- **TASK OBJECTIVE**
Your answer should be every line of the records that contains the word "function".

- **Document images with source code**
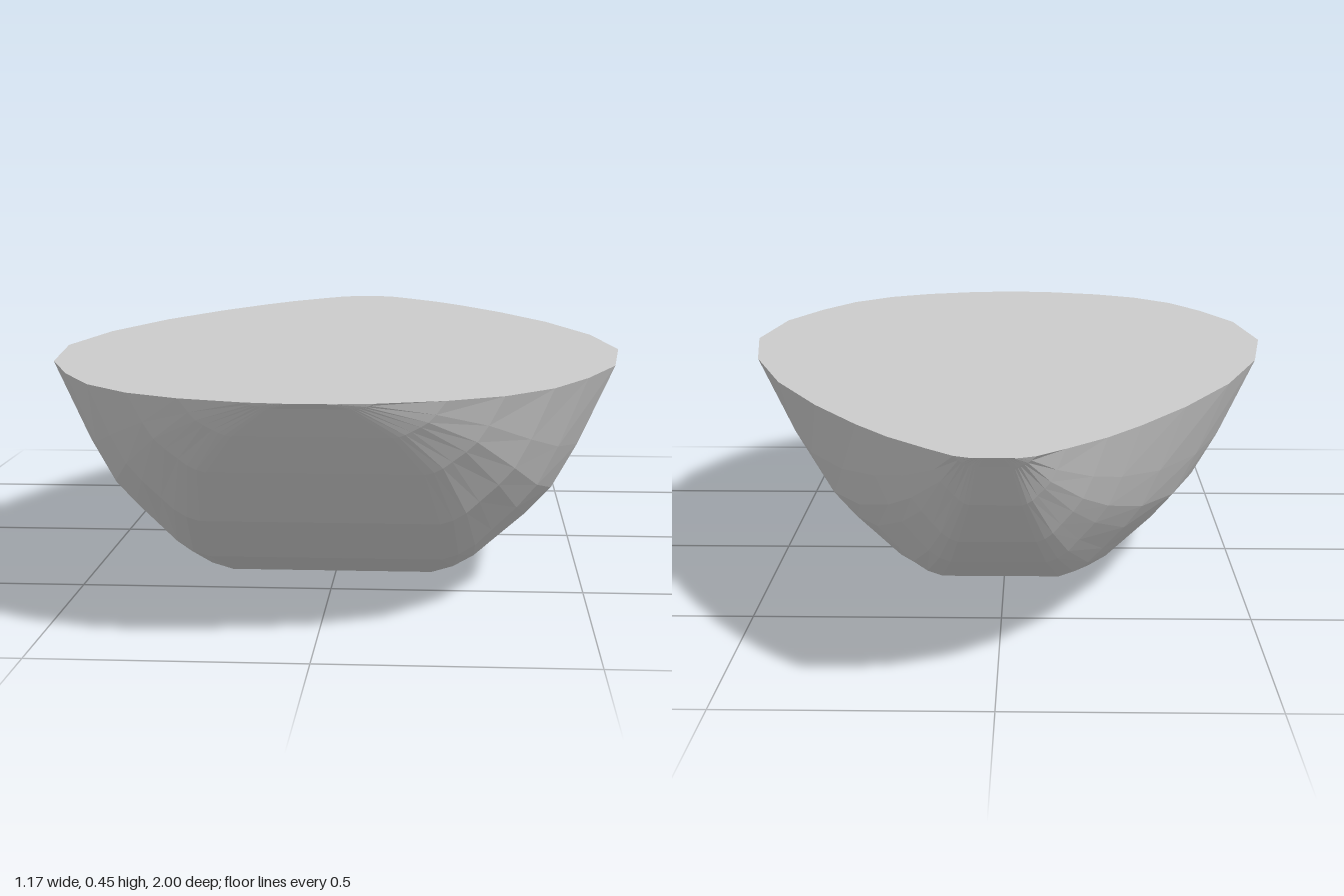
import * as THREE from 'three';

const TOP = 0.45;

// Stations from tail to front: z, half width at the top, keel height, flat share of the width
const STATIONS = [
  [-1, 0.04, 0.45, 0.4], [-0.985, 0.07, 0.43, 0.4], [-0.93, 0.12, 0.35, 0.38],
  [-0.84, 0.195, 0.258, 0.36], [-0.74, 0.26, 0.19, 0.34], [-0.57, 0.355, 0.11, 0.32],
  [-0.34, 0.46, 0.05, 0.3], [-0.07, 0.545, 0.009, 0.28], [0.2, 0.585, 0, 0.27],
  [0.47, 0.555, 0.03, 0.36], [0.65, 0.49, 0.1, 0.45], [0.79, 0.42, 0.2, 0.52],
  [0.89, 0.33, 0.31, 0.58], [0.95, 0.23, 0.385, 0.6], [0.99, 0.11, 0.44, 0.6],
  [1, 0.04, 0.45, 0.6],
];

// Side curve from the flat bottom's edge to the rim: share of width, share of height
const SIDE = [
  [0, 0], [0.12, 0.03], [0.235, 0.085], [0.35, 0.17],
  [0.52, 0.295], [0.66, 0.42], [0.8, 0.63], [1, 1],
];

function section([z, w, keel, flat]) {
  const half = SIDE.map(([s, h]) => [w * (flat + (1 - flat) * s), keel + (TOP - keel) * h]);
  const left = half.map(([x, y]) => [x, y, z]);
  const right = half.map(([x, y]) => [-x, y, z]).reverse();
  return [...right, ...left];
}

function meshFrom(name, points, index) {
  const geometry = new THREE.BufferGeometry();
  geometry.setAttribute('position', new THREE.Float32BufferAttribute(points.flat(), 3));
  geometry.setIndex(index);
  geometry.computeVertexNormals();
  const material = new THREE.MeshStandardMaterial({ color: 0xcccccc, flatShading: true });
  const mesh = new THREE.Mesh(geometry, material);
  mesh.name = name;
  return mesh;
}

// Skin joining neighbouring sections, each running from one rim to the other
function loft(name, sections) {
  const n = sections[0].length;
  const index = [];
  for (let i = 0; i < sections.length - 1; i++) {
    for (let j = 0; j < n - 1; j++) {
      const a = i * n + j;
      const c = a + n;
      index.push(a, a + 1, c, a + 1, c + 1, c);
    }
  }
  return meshFrom(name, sections.flat(), index);
}

export function createModel() {
  const group = new THREE.Group();
  group.name = 'teardropHull';

  // Rounded underside
  group.add(loft('hull', STATIONS.map(section)));

  // Flat closed top
  const rims = STATIONS.map(([z, w]) => [[w, TOP, z], [-w, TOP, z]]);
  group.add(loft('topFace', rims));

  return group;
}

- **TASK SOLUTION**
function section([z, w, keel, flat]) {
function meshFrom(name, points, index) {
function loft(name, sections) {
export function createModel() {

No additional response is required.